» **TASK TO CARRY OUT**: Each record is to be printed again precisely as it reads.

=== DATA SUPPLIED ===

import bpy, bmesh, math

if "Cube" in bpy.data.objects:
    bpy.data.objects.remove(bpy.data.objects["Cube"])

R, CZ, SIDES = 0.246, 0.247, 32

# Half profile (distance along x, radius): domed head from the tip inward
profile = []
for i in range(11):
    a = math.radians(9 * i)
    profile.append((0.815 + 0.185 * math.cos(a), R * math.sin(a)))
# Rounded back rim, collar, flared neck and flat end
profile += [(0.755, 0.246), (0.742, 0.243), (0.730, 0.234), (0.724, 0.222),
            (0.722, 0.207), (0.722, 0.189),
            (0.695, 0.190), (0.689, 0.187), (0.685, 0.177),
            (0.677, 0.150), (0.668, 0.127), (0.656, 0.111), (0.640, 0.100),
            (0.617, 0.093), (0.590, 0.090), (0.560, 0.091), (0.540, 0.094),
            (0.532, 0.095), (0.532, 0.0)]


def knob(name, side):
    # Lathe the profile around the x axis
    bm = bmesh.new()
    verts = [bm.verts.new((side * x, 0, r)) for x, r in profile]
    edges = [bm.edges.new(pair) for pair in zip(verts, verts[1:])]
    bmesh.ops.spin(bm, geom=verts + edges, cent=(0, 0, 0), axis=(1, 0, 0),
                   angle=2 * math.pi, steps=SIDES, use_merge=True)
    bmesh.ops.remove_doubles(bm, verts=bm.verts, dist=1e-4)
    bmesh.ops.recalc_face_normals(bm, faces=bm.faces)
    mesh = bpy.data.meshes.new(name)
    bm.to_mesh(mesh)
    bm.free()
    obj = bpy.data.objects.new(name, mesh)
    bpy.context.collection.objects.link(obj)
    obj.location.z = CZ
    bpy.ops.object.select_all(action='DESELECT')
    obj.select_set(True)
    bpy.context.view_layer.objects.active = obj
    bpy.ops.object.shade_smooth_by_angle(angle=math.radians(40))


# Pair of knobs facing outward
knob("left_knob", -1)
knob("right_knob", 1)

===

» **OUTPUT OF THE TASK**:
import bpy, bmesh, math

if "Cube" in bpy.data.objects:
    bpy.data.objects.remove(bpy.data.objects["Cube"])

R, CZ, SIDES = 0.246, 0.247, 32

# Half profile (distance along x, radius): domed head from the tip inward
profile = []
for i in range(11):
    a = math.radians(9 * i)
    profile.append((0.815 + 0.185 * math.cos(a), R * math.sin(a)))
# Rounded back rim, collar, flared neck and flat end
profile += [(0.755, 0.246), (0.742, 0.243), (0.730, 0.234), (0.724, 0.222),
            (0.722, 0.207), (0.722, 0.189),
            (0.695, 0.190), (0.689, 0.187), (0.685, 0.177),
            (0.677, 0.150), (0.668, 0.127), (0.656, 0.111), (0.640, 0.100),
            (0.617, 0.093), (0.590, 0.090), (0.560, 0.091), (0.540, 0.094),
            (0.532, 0.095), (0.532, 0.0)]


def knob(name, side):
    # Lathe the profile around the x axis
    bm = bmesh.new()
    verts = [bm.verts.new((side * x, 0, r)) for x, r in profile]
    edges = [bm.edges.new(pair) for pair in zip(verts, verts[1:])]
    bmesh.ops.spin(bm, geom=verts + edges, cent=(0, 0, 0), axis=(1, 0, 0),
                   angle=2 * math.pi, steps=SIDES, use_merge=True)
    bmesh.ops.remove_doubles(bm, verts=bm.verts, dist=1e-4)
    bmesh.ops.recalc_face_normals(bm, faces=bm.faces)
    mesh = bpy.data.meshes.new(name)
    bm.to_mesh(mesh)
    bm.free()
    obj = bpy.data.objects.new(name, mesh)
    bpy.context.collection.objects.link(obj)
    obj.location.z = CZ
    bpy.ops.object.select_all(action='DESELECT')
    obj.select_set(True)
    bpy.context.view_layer.objects.active = obj
    bpy.ops.object.shade_smooth_by_angle(angle=math.radians(40))


# Pair of knobs facing outward
knob("left_knob", -1)
knob("right_knob", 1)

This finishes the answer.